In an attempt to help a friend with her love, Sae becomes closer with a classmate named Yuuki, who works at a cafe.
Will Sae actually learn to cook? Will this closeness develop into a one or two-sided love?


That summary made the manga sound a bit…boring, didn’t it. And Hatsukoi Lunch Box IS really fluffy, I’m not gonna lie. But it’s still fun!

The characters in this DO fit into a bunch of established shoujo molds – Sae is the outgoing girl who eats a lot, Yuuki is that kind of generic shoujo hero, Yuuki’s sister is the typical onee-san type, and so on. The people Yuuki and Sae end up helping also fit into those similar kinds of roles as well. It’s not necessarily BAD, but it’s not exactly riveting storytelling either. Basically, no character in this manga is appallingly bad, but no one is particularly memorable either.

After the first chapter, the manga kind of takes on this “monster of the week” kind of setup, where in each chapter, there’s a girl (except for the one guy) who needs help with a relationship, so Sae and Yuuki help them make a unique bento, which when given to the object of affection creates a MAGICAL LOVING COUPLE MOMENT. Fluffy for sure, but it’s all in good fun.

Also, let me just note that the way the author resolved the relationship between Yuuki and his father seemed completely manufactured and artificial. NO BENTO WILL FIX THAT. I’M SORRY. The fact that the dad did a complete 180 is unbelievable and unrealistic.

Let me also say that the bentos in this DO look delicious as well as true to life. There are also detailed recipes at the end of every chapter, so it’s clear that the author did her research here. There also aren’t a lot of kyaraben in this manga, which was what I was expecting when I was reading this, so not seeing an abundance of overly cute Japanese bentos was a good thing.

The art was passably good. The bentos were drawn well, as I said above.

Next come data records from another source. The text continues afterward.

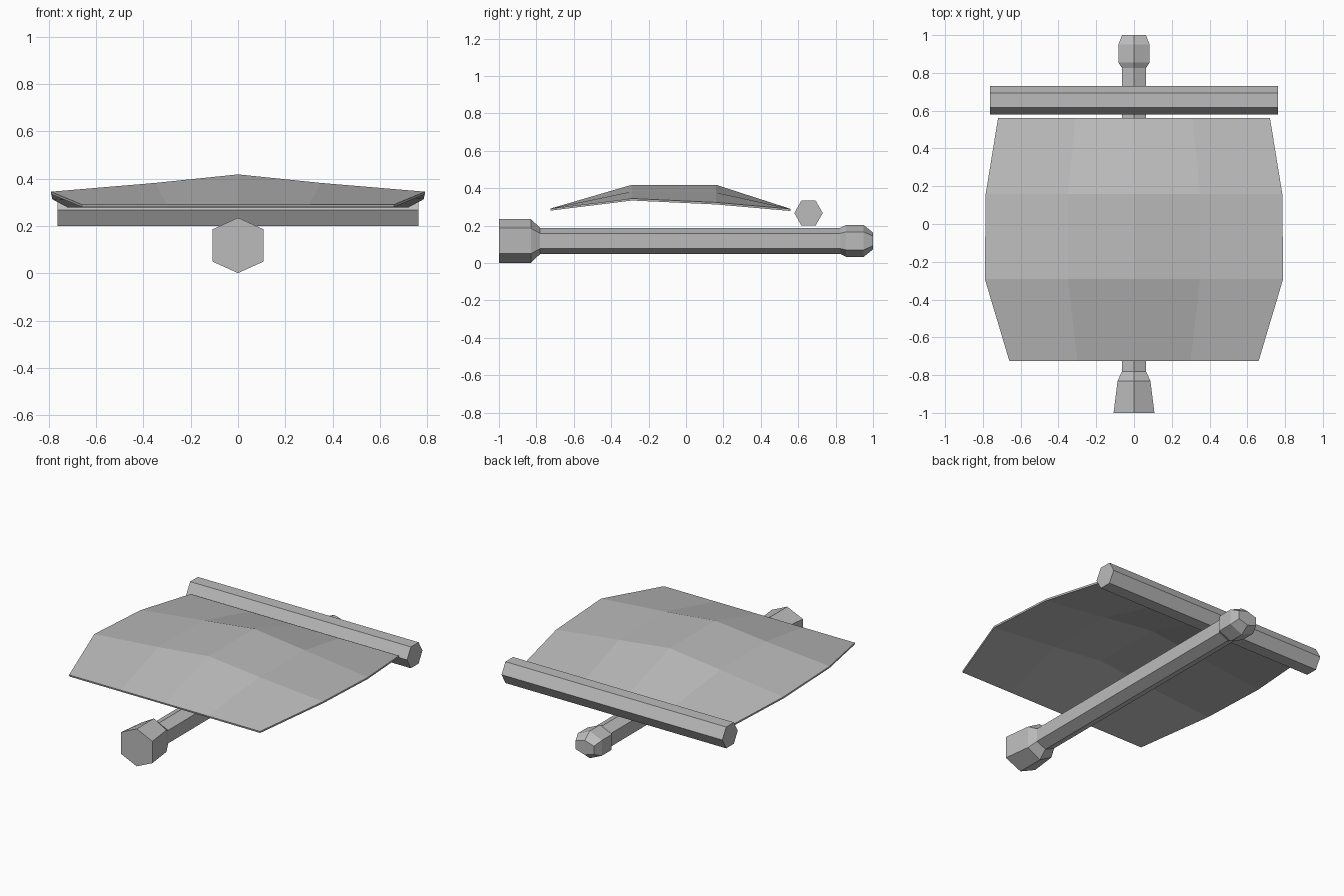
import bpy
import bmesh
from math import cos, sin, radians

cube = bpy.data.objects.get("Cube")
if cube:
    bpy.data.objects.remove(cube)

grey = bpy.data.materials.new("plain grey")
grey.use_nodes = True
tone = (0.5, 0.5, 0.5, 1)
grey.diffuse_color = tone
grey.node_tree.nodes["Principled BSDF"].inputs["Base Color"].default_value = tone


def finish(name, bm):
    bmesh.ops.recalc_face_normals(bm, faces=bm.faces)
    mesh = bpy.data.meshes.new(name)
    bm.to_mesh(mesh)
    bm.free()
    mesh.materials.append(grey)
    obj = bpy.data.objects.new(name, mesh)
    bpy.context.collection.objects.link(obj)
    return obj


def loft(name, rings):
    """Join closed rings of points into a capped solid."""
    bm = bmesh.new()
    loops = [[bm.verts.new(p) for p in ring] for ring in rings]
    for a, b in zip(loops, loops[1:]):
        for i in range(len(a)):
            j = (i + 1) % len(a)
            bm.faces.new((a[i], a[j], b[j], b[i]))
    bm.faces.new(loops[0])
    bm.faces.new(loops[-1])
    return finish(name, bm)


# Mast lying along y: station, half width, half height, side edge half height
MAST_Z = 0.118
stations = [
    (-1.0, 0.108, 0.117, 0.068),
    (-0.83, 0.087, 0.117, 0.068),
    (-0.78, 0.063, 0.07, 0.041),
    (0.825, 0.063, 0.07, 0.041),
    (0.855, 0.083, 0.085, 0.048),
    (0.95, 0.083, 0.085, 0.048),
    (1.0, 0.063, 0.045, 0.026),
]
loft("mast", [
    [(x, y, MAST_Z + z) for x, z in
     ((0, h), (w, s), (w, -s), (0, -h), (-w, -s), (-w, s))]
    for y, w, h, s in stations])

# Six sided yard across the mast
angles = [radians(60 * i) for i in range(6)]
loft("yard", [
    [(x, 0.655 + 0.076 * cos(a), 0.267 + 0.077 * sin(a)) for a in angles]
    for x in (-0.763, 0.763)])

# Billowing sail: y, crease x, edge x, then heights at centre, crease, edge
rows = [
    (-0.725, 0.30, 0.66, 0.291, 0.291, 0.291),
    (-0.29, 0.35, 0.79, 0.418, 0.382, 0.345),
    (0.16, 0.35, 0.785, 0.418, 0.377, 0.324),
    (0.56, 0.31, 0.72, 0.289, 0.289, 0.289),
]
bm = bmesh.new()
grid = [[bm.verts.new((x, y, z)) for x, z in
         ((-e, ze), (-c, zc), (0, z0), (c, zc), (e, ze))]
        for y, c, e, z0, zc, ze in rows]
for a, b in zip(grid, grid[1:]):
    for i in range(4):
        bm.faces.new((a[i], a[i + 1], b[i + 1], b[i]))
sail = finish("sail", bm)
cloth = sail.modifiers.new("cloth thickness", 'SOLIDIFY')
cloth.thickness = 0.011
cloth.offset = -1 if sail.data.polygons[0].normal.z > 0 else 1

The character art was executed well, but wasn’t particularly eye popping either.

Overall, this is a piece of fluff that’s decently enjoyable if you like shoujo. If you’re into variety with more flair, you might want to steer clear of this one.

Score: 6.5/10